What’s in Your Rice? A Look at Where Rice in the U.S. Comes from
By Racine Nassau (SEAS ’13) and Jessica Neafie (DEES ’12)
In the USA, about seven percent of rice is imported while the rest is grown within the country. The average American consumes about nine kilograms of rice per year, and from 2001 to 2009 the USA used on average about 5.5 million tonnes per year (FAO, 2011). Eating rice is a staple for many people all over the world, and it is extremely water intensive in the production stages. Water scarcity is becoming a major problem all over the world and since this could impact food security, countries are examining their ability to grow crops and whether they should choose to import them instead.
Maintenance of water flows through virtual water is one way that countries can control their water problems, and rice, a major staple food that is consumed all over the world, is a major consumer of water.
Virtual water is the water that a country obtains through the goods that they import, so that a country faced with severe water shortages could import their most water intensive goods and instead produce goods that would not tax their water supplies as heavily. The major producers of rice in the world are China, India, Indonesia, Bangladesh, Vietnam, Thailand, Myanmar, Philippines, Brazil, Japan, USA, Pakistan, and the Republic of Korea (in this order).
These countries make up about 3.5 percent of the rice imports into the United States. The amount of influence of these countries on US rice consumption will be examined by looking at US rice trade, the water footprint of the major rice producers, and the environmental impact of one producer over another.
US rice production dominates our consumption at over 90 percent, and the question is whether or not that choice is the best one for our water and our environment.
The US produces rice in Louisiana, California, Texas, Arkansas, and Mississippi throughout regions that could encounter water shortages by 2050 that would impede rice production. Knowing the alternative producers, and examining the environmental and economic efficiency is a requirement for future rice production (particularly if no alternative to reduce the water footprint is achievable).
The water footprint from each country’s rice production changes depending on the climate and irrigation system in that country. The following graph shows the water footprint (m3/t) in the major rice producing countries (Chapagain, 2011):
Vietnam has the smallest water footprint which is roughly half of the U.S. footprint. Japan, South Korea, and China also have smaller water footprints than the U.S., but the U.S. water footprint is still below average when compared to all of the major rice producing countries. Favorable options for rice production could be further examined by looking at the water scarcity in the region and the means of production, then examining whether producing rice in this area is the most economically and environmentally efficient.

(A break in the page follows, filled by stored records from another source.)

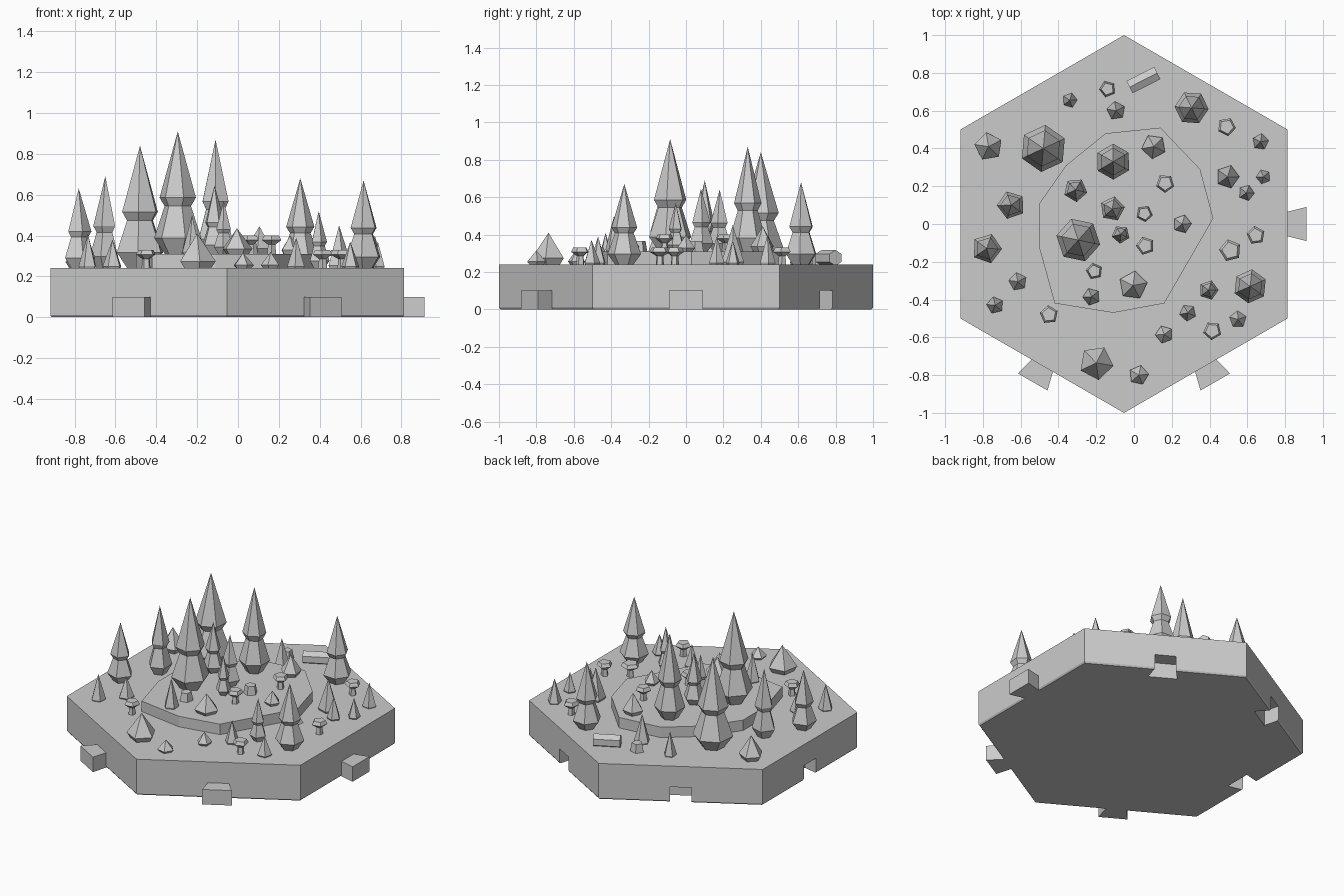
import bpy, bmesh, math, random
from mathutils import Matrix

if "Cube" in bpy.data.objects:
    bpy.data.objects.remove(bpy.data.objects["Cube"])

random.seed(4)
GROUND, TERRACE, CX = 0.24, 0.31, -0.053

stone = bpy.data.materials.new("plain_grey")
stone.diffuse_color = (0.6, 0.6, 0.6, 1)
stone.use_nodes = True
stone.node_tree.nodes["Principled BSDF"].inputs["Base Color"].default_value = stone.diffuse_color


def finish(name, bm):
    bmesh.ops.recalc_face_normals(bm, faces=bm.faces)
    me = bpy.data.meshes.new(name)
    bm.to_mesh(me)
    bm.free()
    me.materials.append(stone)
    ob = bpy.data.objects.new(name, me)
    bpy.context.collection.objects.link(ob)
    return ob


def lathe(name, profile, sides, loc, turn=0.0):
    """Stack of polygon rings given as (radius, height); radius 0 is a tip."""
    bm = bmesh.new()
    rings = []
    for r, z in profile:
        n = sides if r > 0 else 1
        rings.append([bm.verts.new((loc[0] + r * math.cos(turn + math.tau * i / sides),
                                    loc[1] + r * math.sin(turn + math.tau * i / sides),
                                    loc[2] + z)) for i in range(n)])
    for a, b in zip(rings, rings[1:]):
        for i in range(sides):
            j = (i + 1) % sides
            bm.faces.new((a[i], a[j], b[0]) if len(b) == 1 else (a[i], a[j], b[j], b[i]))
    bm.faces.new(rings[0])
    if len(rings[-1]) > 1:
        bm.faces.new(rings[-1])
    return finish(name, bm)


def prism(name, outline, z0, z1, matrix=Matrix()):
    bm = bmesh.new()
    low = [bm.verts.new(matrix @ Matrix.Translation((x, y, z0)).translation) for x, y in outline]
    high = [bm.verts.new(matrix @ Matrix.Translation((x, y, z1)).translation) for x, y in outline]
    bm.faces.new(low)
    bm.faces.new(high)
    for i in range(len(low)):
        j = (i + 1) % len(low)
        bm.faces.new((low[i], low[j], high[j], high[i]))
    return finish(name, bm)


# Hexagonal base tile with a tiny chamfer at the bottom
base = lathe("base_tile", [(0.992, 0), (1, 0.01), (1, GROUND)], 6, (CX, 0, 0), math.pi / 6)

# Dovetail tabs on three edges, matching slots cut into the other three
A = 0.866
for k in range(6):
    ang = math.radians((0, -60, -120, 60, 120, 180)[k])
    m = Matrix.Translation((CX, 0, 0)) @ Matrix.Rotation(ang, 4, 'Z')
    if k < 3:
        prism("joining_tab", [(A - 0.008, -0.063), (A + 0.1, -0.09),
                              (A + 0.1, 0.09), (A - 0.008, 0.063)], 0, 0.1, m)
    else:
        cutter = prism("slot_cutter", [(A + 0.02, -0.06), (A - 0.1, -0.09),
                                       (A - 0.1, 0.09), (A + 0.02, 0.06)], -0.05, 0.1, m)
        cutter.hide_render = True
        cutter.hide_set(True)
        mod = base.modifiers.new("slot", 'BOOLEAN')
        mod.operation = 'DIFFERENCE'
        mod.solver = 'EXACT'
        mod.object = cutter

# Raised terrace
prism("terrace", [(0.14, 0.51), (0.35, 0.29), (0.42, 0.03), (0.16, -0.42), (-0.11, -0.47),
                  (-0.42, -0.42), (-0.50, -0.13), (-0.50, 0.11), (-0.36, 0.31), (-0.15, 0.48)],
      GROUND - 0.02, TERRACE)

TREE = [(0.55, 0), (1, 0.13), (0.56, 0.39), (0.77, 0.46), (0, 1)]
BUSH = [(0.75, 0), (1, 0.2), (0, 1)]
CONE = [(0.9, 0), (1, 0.06), (0, 1)]


def plant(name, shape, items, floor):
    # each item: x, y, radius, tip height
    for x, y, r, tip in items:
        h = tip - floor
        lathe(name, [(pr * r, pz * h) for pr, pz in shape], 6 if r > 0.085 and shape is TREE else 5,
              (x, y, floor), random.uniform(0, math.tau))


# Two-tier firs
plant("fir_tree", TREE, [(-0.48, 0.40, 0.125, 0.84), (-0.65, 0.10, 0.076, 0.69),
                         (-0.78, -0.13, 0.081, 0.63), (0.305, 0.615, 0.09, 0.68),
                         (0.615, -0.33, 0.09, 0.67), (0.395, -0.35, 0.053, 0.52)], GROUND)
plant("fir_tree", TREE, [(-0.11, 0.33, 0.095, 0.87), (-0.295, -0.085, 0.118, 0.91),
                         (-0.31, 0.18, 0.064, 0.64), (-0.115, 0.08, 0.067, 0.645),
                         (-0.07, -0.055, 0.049, 0.57)], TERRACE)

# Squat pointed bushes
plant("bush", BUSH, [(-0.77, 0.41, 0.076, 0.395), (-0.20, -0.735, 0.092, 0.41),
                     (0.16, -0.585, 0.048, 0.32), (0.025, -0.8, 0.053, 0.315)], GROUND)
plant("bush", BUSH, [(0.105, 0.41, 0.066, 0.445), (-0.005, -0.325, 0.077, 0.435),
                     (0.255, 0.0, 0.05, 0.40)], TERRACE)

# Slim saplings
plant("sapling", CONE, [(0.495, 0.25, 0.063, 0.45), (0.595, 0.165, 0.043, 0.39),
                        (0.685, 0.25, 0.039, 0.37), (0.67, 0.435, 0.044, 0.40),
                        (0.285, -0.47, 0.045, 0.39), (0.55, -0.505, 0.046, 0.37),
                        (-0.615, -0.305, 0.049, 0.38), (-0.735, -0.43, 0.046, 0.41),
                        (-0.34, 0.655, 0.04, 0.40), (-0.095, 0.6, 0.05, 0.43)], GROUND)
plant("sapling", CONE, [(-0.225, -0.385, 0.047, 0.50)], TERRACE)

# Mushrooms: thin stem, flared cap, bevelled flat top
for x, y, z in [(0.49, 0.515, GROUND), (0.645, -0.06, GROUND), (0.51, -0.14, GROUND),
                (0.415, -0.565, GROUND), (-0.45, -0.48, GROUND),
                (0.165, 0.215, TERRACE), (0.06, -0.115, TERRACE)]:
    s = 1.2 if (x, y) == (0.51, -0.14) else 1.0
    lathe("mushroom", [(0.023, 0), (0.019, 0.045), (0.05 * s, 0.068), (0.038 * s, 0.09)],
          5, (x, y, z), random.uniform(0, math.tau))

# Tree stumps
for x, y, z in [(-0.14, 0.715, GROUND), (0.055, 0.055, TERRACE), (-0.21, -0.25, TERRACE)]:
    lathe("stump", [(0.044, 0), (0.034, 0.055)], 5, (x, y, z), random.uniform(0, math.tau))

# Fallen log: six-sided prism lying on its flat
bm = bmesh.new()
bmesh.ops.create_cone(bm, cap_ends=True, segments=6, radius1=0.042, radius2=0.042, depth=0.165,
                      matrix=Matrix.Translation((0.05, 0.762, 0.275))
                      @ Matrix.Rotation(math.radians(27), 4, 'Z')
                      @ Matrix.Rotation(math.pi / 2, 4, 'Y'))
bmesh.ops.rotate(bm, verts=bm.verts, cent=(0.05, 0.762, 0.275),
                 matrix=Matrix.Rotation(math.radians(30), 3,
                                        (math.cos(math.radians(27)), math.sin(math.radians(27)), 0)))
finish("fallen_log", bm)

One area closely linked to the environmental efficiency of rice is not just the water use but the amount of greenhouse gases produced through production and imports. Although water could potentially be saved by importing rice from countries with smaller water footprints per unit rice produced, when factoring in greenhouse gas emissions this does not necessarily make importing rice the most environmentally friendly choice. Flooded rice fields are a significant source of atmospheric methane, a greenhouse gas which, according to the EPA, is approximately 20 times more effective at trapping heat than carbon dioxide, which has important implications for global warming. The following graph shows the median emission rate of methane for irrigated rice from some of the major rice producing countries (Sass 401).
The U.S. has relatively low methane emission rates for rice production, so importing rice from somewhere like Indonesia or Thailand could not only increase the water footprint, but also increase the greenhouse gas emissions associated with the rice we eat. Transportation of rice to the U.S. results in roughly an additional 2000-2500 kg carbon dioxide per ton rice, if the rice is imported by cargo ship from Asia to New York (Food Miles Calculator).
The following graph shows the methane emissions and water footprint per unit rice side by side for seven of the major rice producing countries.
The only country of the seven compared above that has a better methane and water footprint than the U.S. is South Korea. However, we import very little rice from South Korea (FAO 2011), and the carbon emissions associated with transporting their rice to the U.S. would likely make South Korean rice less environmentally friendly for U.S. consumption than American grown rice.
Due to climate change, pollution, and population increases, the world is seeing its access to fresh water diminish more and more every year. A resource that has been long overlooked because we saw it as renewable, access to freshwater is now a source of concern. Understanding virtual water is an important tool for finding solutions to growing water shortages and scarcity issues. But there is opposition to the idea of using virtual water as a solution: one because staple goods like rice are a much needed commodity and countries are becoming increasingly conscious of their food security; two the prices of goods; and three the carbon footprint produced from the transportation and production of these goods.